After a few momentous weeks, during which a two-decade royal paternity scandal finally came to an end, the monarch finally met the newly-named Princess Delphine of Saxe-Coburg — until recently known as Delphine Boel.
“We met each other for the first time at the Castle of Laken. It was a warm encounter,” the king and princess said of the meeting last Friday.
Last month, a Belgian court ruled in Princess Delphine’s favour and officially recognised her as the daughter of former King Albert II, something the aging monarch had fought tooth and nail to avoid ever since the paternity allegations became public.
Rumours about Albert and Princess Delphine’s mother, the aristocratic wife of a wealthy industrialist, had been around for years but Albert’s two children never met each other.
Despite the acrimonious legal battle with Philippe’s father, the two seemed to get on well during a three-hour lunch.
“This long and rich discussion gave us the opportunity to learn to know each other. We talked about our respective lives and areas of shared interest,” the two said in a joint statement, clearly showing how, as family, they felt each other’s equals.
Princess Delphine, 52, is an artist known for her quirky, sometimes outrageous, statues.
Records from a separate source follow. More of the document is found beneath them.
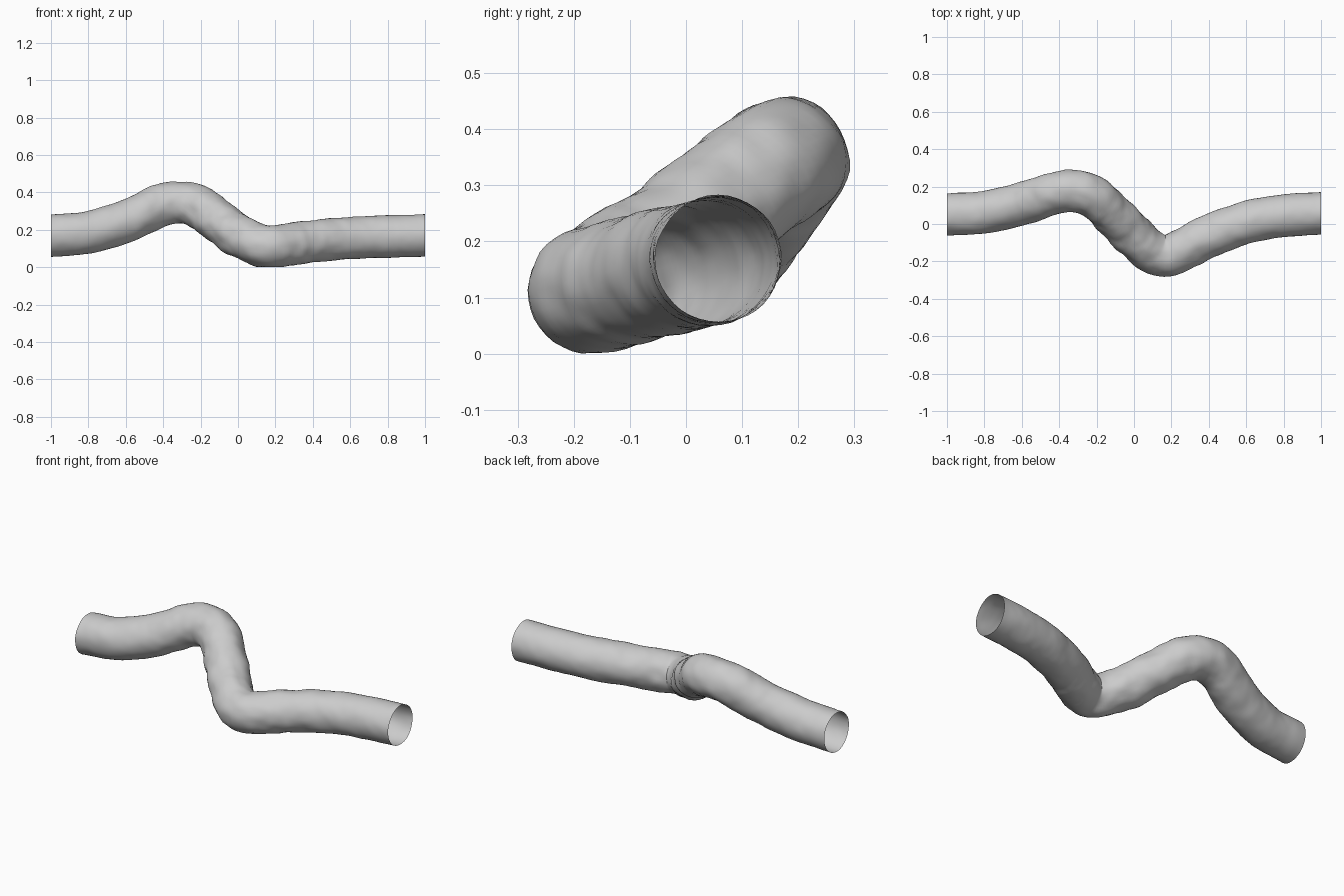
import bpy, bmesh, math
from mathutils import Vector, noise

if "Cube" in bpy.data.objects:
    bpy.data.objects.remove(bpy.data.objects["Cube"])

RINGS, SIDES, RADIUS = 150, 40, 0.113

# centre line of the hose
PATH = [Vector(p) for p in [
    (-1.0, .05, .172), (-.8, .063, .19), (-.6, .108, .247), (-.42, .165, .330),
    (-.31, .175, .350), (-.21, .137, .325), (-.1, .037, .248), (0, -.065, .172),
    (.09, -.142, .130), (.165, -.168, .117), (.25, -.142, .120), (.4, -.067, .142),
    (.6, .008, .158), (.8, .043, .167), (1.0, .058, .172)]]


def catmull(a, b, c, d, t):
    return 0.5 * (2 * b + (c - a) * t + (2 * a - 5 * b + 4 * c - d) * t * t
                  + (3 * b - a - 3 * c + d) * t ** 3)


def path_samples(count):
    ext = [2 * PATH[0] - PATH[1]] + PATH + [2 * PATH[-1] - PATH[-2]]
    dense = [catmull(*ext[i:i + 4], k / 20) for i in range(len(PATH) - 1) for k in range(20)]
    dense.append(PATH[-1].copy())
    # even spacing along the length
    dist = [0.0]
    for p, q in zip(dense, dense[1:]):
        dist.append(dist[-1] + (q - p).length)
    out, j = [], 0
    for i in range(count):
        s = dist[-1] * i / (count - 1)
        while j < len(dense) - 2 and dist[j + 1] < s:
            j += 1
        out.append(dense[j].lerp(dense[j + 1], (s - dist[j]) / (dist[j + 1] - dist[j])))
    return out


# open, slightly lumpy hose skin
pts = path_samples(RINGS)
bm = bmesh.new()
rings = []
for i, p in enumerate(pts):
    t = (pts[min(i + 1, RINGS - 1)] - pts[max(i - 1, 0)]).normalized()
    if i in (0, RINGS - 1):
        t = Vector((1, 0, 0))
    side = Vector((0, 0, 1)).cross(t).normalized()
    up = t.cross(side)
    rough = 0.003 + 0.006 * math.exp(-(p.x / 0.5) ** 2)
    ring = []
    for k in range(SIDES):
        a = math.tau * k / SIDES
        d = side * math.cos(a) + up * math.sin(a)
        r = RADIUS + rough * noise.noise((p + d * RADIUS) * 11) \
            + 0.4 * rough * noise.noise((p + d * RADIUS) * 24)
        v = p + d * r
        v.x = max(-1, min(1, v.x))
        ring.append(bm.verts.new(v))
    rings.append(ring)
for r0, r1 in zip(rings, rings[1:]):
    for k in range(SIDES):
        n = (k + 1) % SIDES
        bm.faces.new((r0[k], r0[n], r1[n], r1[k])).smooth = True
bmesh.ops.recalc_face_normals(bm, faces=bm.faces)

# rest the hose on the ground
low = min(v.co.z for v in bm.verts)
bmesh.ops.translate(bm, verts=bm.verts, vec=(0, 0, -low))

mesh = bpy.data.meshes.new("hose")
bm.to_mesh(mesh)
bm.free()
bpy.context.collection.objects.link(bpy.data.objects.new("hose", mesh))
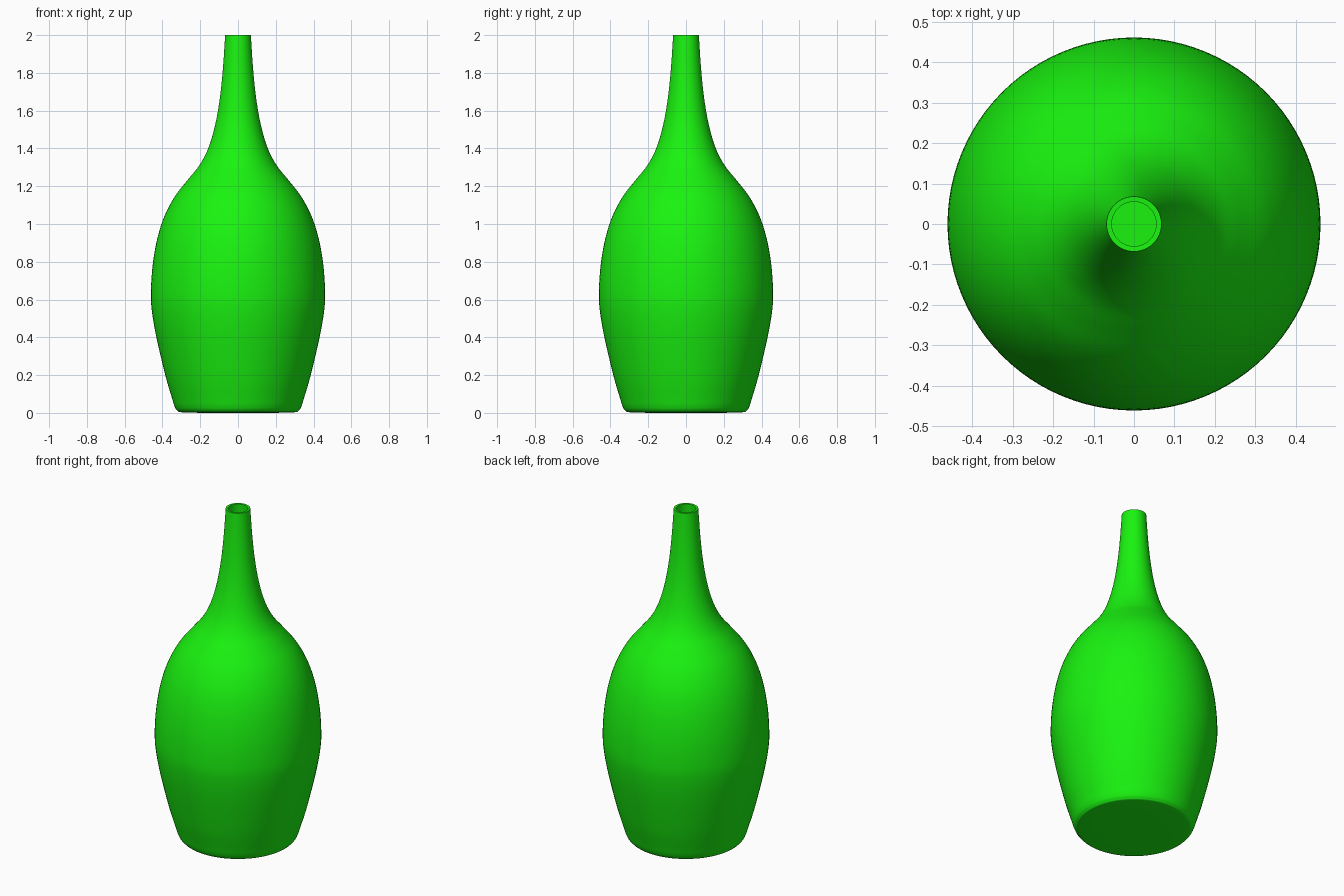
import bpy, bmesh, math

if "Cube" in bpy.data.objects:
    bpy.data.objects.remove(bpy.data.objects["Cube"])

SEGMENTS = 96
STEPS = 5

# Outer silhouette, (radius, height) from base to mouth
PROFILE = [(0.0, 0.0), (0.15, 0.0), (0.295, 0.003), (0.322, 0.012), (0.336, 0.035),
           (0.35, 0.08), (0.385, 0.2), (0.432, 0.4), (0.456, 0.54), (0.461, 0.64),
           (0.452, 0.78), (0.428, 0.92), (0.39, 1.04), (0.335, 1.145),
           (0.265, 1.235), (0.205, 1.31), (0.158, 1.4), (0.122, 1.52),
           (0.097, 1.66), (0.08, 1.82), (0.068, 2.0)]


def smooth_profile(pts, steps):
    """Catmull-Rom curve through the profile points."""
    ext = [pts[0]] + pts + [pts[-1]]
    out = []
    for a, b, c, d in zip(ext, ext[1:], ext[2:], ext[3:]):
        for s in range(steps):
            t = s / steps
            out.append(tuple(
                0.5 * (2 * b[i] + (c[i] - a[i]) * t
                       + (2 * a[i] - 5 * b[i] + 4 * c[i] - d[i]) * t * t
                       + (3 * b[i] - a[i] - 3 * c[i] + d[i]) * t ** 3)
                for i in range(2)))
    return out + [pts[-1]]


# Revolve the silhouette into an open shell
bm = bmesh.new()
verts = [bm.verts.new((r, 0, max(z, 0))) for r, z in smooth_profile(PROFILE, STEPS)]
edges = [bm.edges.new(p) for p in zip(verts, verts[1:])]
bmesh.ops.spin(bm, geom=verts + edges, cent=(0, 0, 0), axis=(0, 0, 1),
               angle=math.tau, steps=SEGMENTS, use_duplicate=False)
bmesh.ops.remove_doubles(bm, verts=bm.verts, dist=0.0005)
bmesh.ops.recalc_face_normals(bm, faces=bm.faces)
if sum(f.normal.dot(f.calc_center_median()) for f in bm.faces) < 0:
    bmesh.ops.reverse_faces(bm, faces=bm.faces)
mesh = bpy.data.meshes.new("vase")
bm.to_mesh(mesh)
bm.free()
vase = bpy.data.objects.new("vase", mesh)
bpy.context.collection.objects.link(vase)
bpy.context.view_layer.objects.active = vase
vase.select_set(True)

# Wall thickness inward, giving the hollow inside and flat rim
wall = vase.modifiers.new("wall", 'SOLIDIFY')
wall.thickness = 0.013
wall.offset = -1
bpy.ops.object.modifier_apply(modifier=wall.name)
bpy.ops.object.shade_smooth_by_angle(angle=math.radians(40))

# Green glaze
green = bpy.data.materials.new("green_glaze")
green.diffuse_color = (0.01, 0.9, 0.005, 1)
green.use_nodes = True
green.node_tree.nodes["Principled BSDF"].inputs["Base Color"].default_value = green.diffuse_color
mesh.materials.append(green)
The king, 60, has painting as a hobby.
“This bond will further develop within the family setting,” they said, signing off as “Philippe & Delphine” without any royal titles attached.
Princess Delphine had to go through a seven-year court battle to get family recognition, if not the love of a father who had always cold-shouldered her.
King Albert decided in January to no longer fight a claim that he is Princess Delphine’s father, after he finally agreed to have a DNA test and received the results.